Article by Lorraine Johnson

The Social and Architectural Restoration of Galt’s Old Post Office

LASSROOM NOTES written on a school chalkboard are intended, by nature and by material, for erasure. Thus, imagine architect John Leroux’s surprise when, during a renovation of an 1884 building in Fredericton, New Brunswick, a chalkboard complete with century-old, perfectly preserved writing was discovered intact and in situ. “It’s as if it were written yesterday,” says Leroux. “This might be the oldest extant chalkboard with period writing in Canada.”

The chalk writing dates to November, 1917, and is captured in an accidental, serendipitous time capsule. Student names on the board include artist Mary Pratt’s mother (Katherine McMurray) and artist Pegi Nicol MacLeod’s husband (Norman MacLeod). “These locally famous people may be dead,” notes Leroux, “but when you look at the chalkboard, it’s as if all of a sudden they’re alive as kids.”

Along with the students documented on the chalkboard, this ephemeral artifact has also outlived many of the buildings that originally surrounded it. It is now preserved as ornament, protected behind glass, on view for all to see, a unique social documentary piece of New Brunswick’s history. As Leroux says, in awe of something at once quotidian and incredible, “this bizarre little artifact was not meant to last, but it has.”

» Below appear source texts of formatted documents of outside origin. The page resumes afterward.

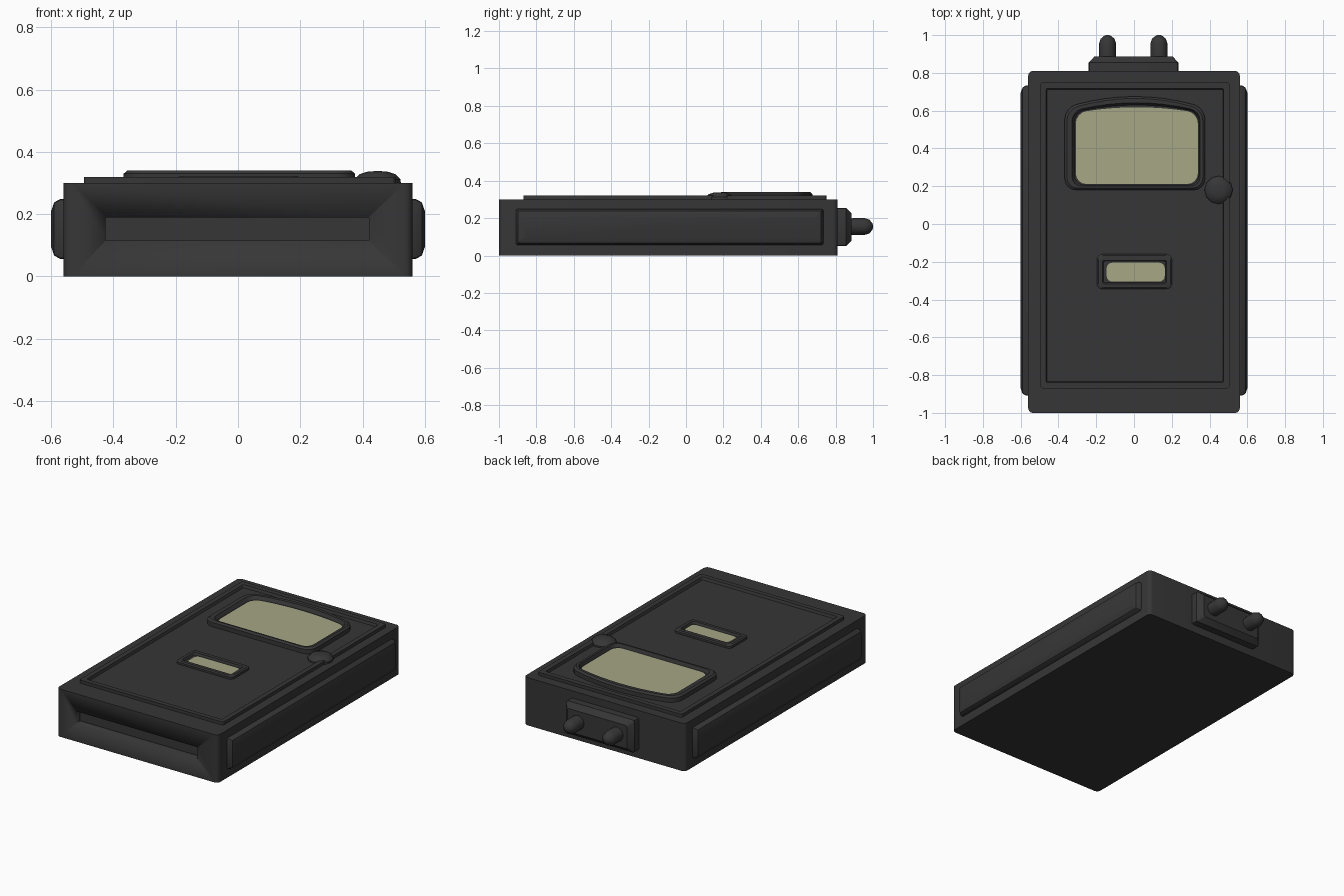
import bpy, bmesh, math

if "Cube" in bpy.data.objects:
    bpy.data.objects.remove(bpy.data.objects["Cube"])


def material(name, rgb):
    m = bpy.data.materials.new(name)
    m.diffuse_color = (*rgb, 1)
    m.use_nodes = True
    m.node_tree.nodes["Principled BSDF"].inputs["Base Color"].default_value = m.diffuse_color
    return m


DARK = material("charcoal plastic", (0.037, 0.037, 0.037))
GLASS = material("pale olive display", (0.385, 0.385, 0.24))


def outline(x0, x1, y0, y1, r, arch=0.0, n=4, mid=7):
    """Rounded rectangle as 2D points; the top edge may be arched."""
    cx, hw = (x0 + x1) / 2, (x1 - x0) / 2
    pts = []

    def corner(px, py, start):
        for i in range(n + 1):
            a = math.radians(start + 90 * i / n)
            pts.append((px + r * math.cos(a), py + r * math.sin(a)))

    corner(x1 - r, y0 + r, -90)
    corner(x1 - r, y1 - r, 0)
    if arch:
        for i in range(1, mid + 1):
            pts.append((x1 - r - (2 * hw - 2 * r) * i / (mid + 1), y1))
    corner(x0 + r, y1 - r, 90)
    corner(x0 + r, y0 + r, 180)
    ym = (y0 + y1) / 2
    return [(x, y + (arch * (1 - ((x - cx) / hw) ** 2) if y > ym else 0)) for x, y in pts]


def circle(cx, cy, r, n=12):
    return [(cx + r * math.cos(2 * math.pi * i / n), cy + r * math.sin(2 * math.pi * i / n))
            for i in range(n)]


def loft(name, sections, axis="z", mat=DARK, start_cap=True):
    """Skin a list of (height, outline) sections along an axis."""
    place = {"x": lambda u, v, w: (w, u, v),
             "y": lambda u, v, w: (u, w, v),
             "z": lambda u, v, w: (u, v, w)}[axis]
    bm = bmesh.new()
    loops = [[bm.verts.new(place(u, v, w)) for u, v in pts] for w, pts in sections]
    n = len(loops[0])
    for a, b in zip(loops, loops[1:]):
        for i in range(n):
            j = (i + 1) % n
            bm.faces.new((a[i], a[j], b[j], b[i]))
    bm.faces.new(loops[-1])
    if start_cap:
        bm.faces.new(loops[0][::-1])
    bmesh.ops.recalc_face_normals(bm, faces=bm.faces)
    me = bpy.data.meshes.new(name)
    bm.to_mesh(me)
    bm.free()
    ob = bpy.data.objects.new(name, me)
    bpy.context.collection.objects.link(ob)
    me.materials.append(mat)
    bpy.ops.object.select_all(action="DESELECT")
    bpy.context.view_layer.objects.active = ob
    ob.select_set(True)
    bpy.ops.object.shade_smooth_by_angle(angle=math.radians(35))
    return ob


# Main case with a slot cut in the front
case = outline(-0.56, 0.56, -1.0, 0.81, 0.025)
body = loft("case", [(0, case), (0.30, case)])
slot = outline(-0.425, 0.42, 0.115, 0.19, 0.002, n=1)
cutter = loft("slot_cutter", [(-1.1, slot), (-0.96, slot)], "y")
cutter.hide_render = True
mod = body.modifiers.new("slot", "BOOLEAN")
mod.operation, mod.object, mod.solver = "DIFFERENCE", cutter, "EXACT"
bpy.context.view_layer.objects.active = body
bpy.ops.object.modifier_apply(modifier="slot")
bpy.data.objects.remove(cutter)

# Raised rim around the recessed face panel
rim_out = outline(-0.495, 0.505, -0.87, 0.75, 0.012)
rim_in = outline(-0.465, 0.475, -0.84, 0.718, 0.008)
panel = outline(-0.46, 0.47, -0.835, 0.713, 0.008)
loft("face_panel", [(0.295, rim_out), (0.32, rim_out), (0.32, rim_in), (0.303, panel)])

# Arched main screen: bezel and glass
b0 = outline(-0.367, 0.376, 0.18, 0.615, 0.06, 0.06)
b1 = outline(-0.355, 0.364, 0.19, 0.605, 0.055, 0.06)
b2 = outline(-0.328, 0.350, 0.200, 0.597, 0.05, 0.045)
b3 = outline(-0.315, 0.343, 0.207, 0.590, 0.05, 0.04)
loft("screen_bezel", [(0.30, b0), (0.33, b0), (0.34, b1), (0.34, b2), (0.318, b3)])
glass = outline(-0.308, 0.338, 0.212, 0.588, 0.055, 0.03)
loft("screen_glass", [(0.315, glass), (0.320, glass)], mat=GLASS)

# Small window lower down
w0 = outline(-0.195, 0.2, -0.345, -0.16, 0.025)
w1 = outline(-0.187, 0.192, -0.337, -0.168, 0.02)
w2 = outline(-0.168, 0.173, -0.317, -0.192, 0.01)
w3 = outline(-0.162, 0.168, -0.311, -0.197, 0.01)
loft("small_window_frame", [(0.30, w0), (0.316, w0), (0.322, w1), (0.322, w2), (0.308, w3)])
pane = outline(-0.145, 0.163, -0.305, -0.205, 0.03)
loft("small_window_glass", [(0.306, pane), (0.310, pane)], mat=GLASS)

# Round button
loft("button", [(z, circle(0.448, 0.18, r)) for z, r in
                ((0.295, 0.075), (0.312, 0.074), (0.328, 0.058), (0.336, 0.035), (0.338, 0.012))])

# Side grips
for s, side in ((1, "right"), (-1, "left")):
    loft(side + "_grip", [(s * x, outline(-0.91 + d, 0.735 - d, 0.055 + d, 0.25 - d, 0.01, n=2))
                          for x, d in ((0.55, 0), (0.572, 0.002), (0.590, 0.012), (0.600, 0.04))], "x")

# Rear connector block and two plugs
loft("connector_block", [(y, outline(-0.24 + d, 0.235 - d, 0.05 + d, 0.255 - d, 0.012, n=2))
                         for y, d in ((0.80, 0), (0.855, 0), (0.886, 0.03))], "y")
for x, side in ((-0.14, "left"), (0.132, "right")):
    loft(side + "_plug", [(y, circle(x, 0.155, r)) for y, r in
                          ((0.87, 0.044), (0.955, 0.045), (0.98, 0.037), (0.995, 0.02), (1.0, 0.008))], "y")
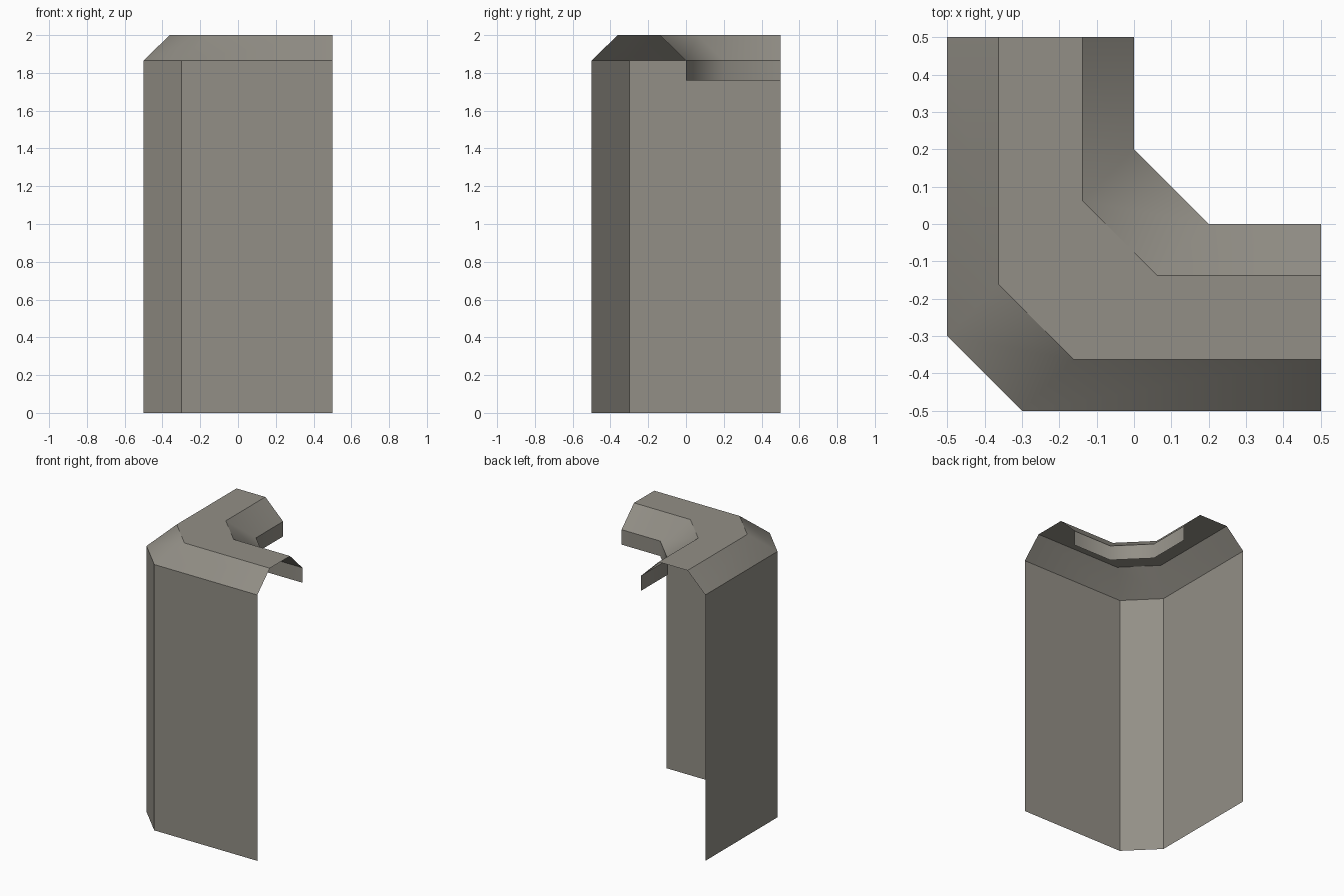
import bpy

if "Cube" in bpy.data.objects:
    bpy.data.objects.remove(bpy.data.objects["Cube"])

# One flat stone colour
stone = bpy.data.materials.new("warm_grey_stone")
stone.diffuse_color = (0.29, 0.275, 0.24, 1.0)
stone.use_nodes = True
stone.node_tree.nodes["Principled BSDF"].inputs["Base Color"].default_value = stone.diffuse_color

# Plan of the outer wall: an L with a chamfered corner
plan = [(-0.5, 0.5), (-0.5, -0.3), (-0.3, -0.5), (0.5, -0.5)]
# Cross-section: (inward shift, height) for wall, slope, flat top, slope, lip
section = [(0, 0), (0, 1.865), (0.138, 2), (0.362, 2), (0.5, 1.865), (0.5, 1.76)]

verts = []
for shift, z in section:
    for i, (x, y) in enumerate(plan):
        # the open ends stay on the x = 0.5 and y = 0.5 planes
        verts.append((x if i == 3 else x + shift, y if i == 0 else y + shift, z))

n = len(plan)
faces = [(r * n + c, r * n + c + 1, (r + 1) * n + c + 1, (r + 1) * n + c)
         for r in range(len(section) - 1) for c in range(n - 1)]

mesh = bpy.data.meshes.new("corner_wall")
mesh.from_pydata(verts, [], faces)
mesh.materials.append(stone)

# Slopes and lip blend around the corner; the wall and every rim stay crisp
for p in mesh.polygons:
    p.use_smooth = p.index >= n - 1
for e in mesh.edges:
    a, b = e.vertices
    same_row = a // n == b // n
    e.use_edge_sharp = same_row or min(a, b) < n

wall = bpy.data.objects.new("corner_wall", mesh)
bpy.context.collection.objects.link(wall)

The chalkboard, with its original 1917 writing, can be found at The Charlotte Street Arts Centre, in Fredericton, New Brunswick. The centre is celebrating its 10th anniversary this year. Lorraine Johnson is Associate Editor of Ornamentum and Editor of Ground: Landscape Architect Quarterly.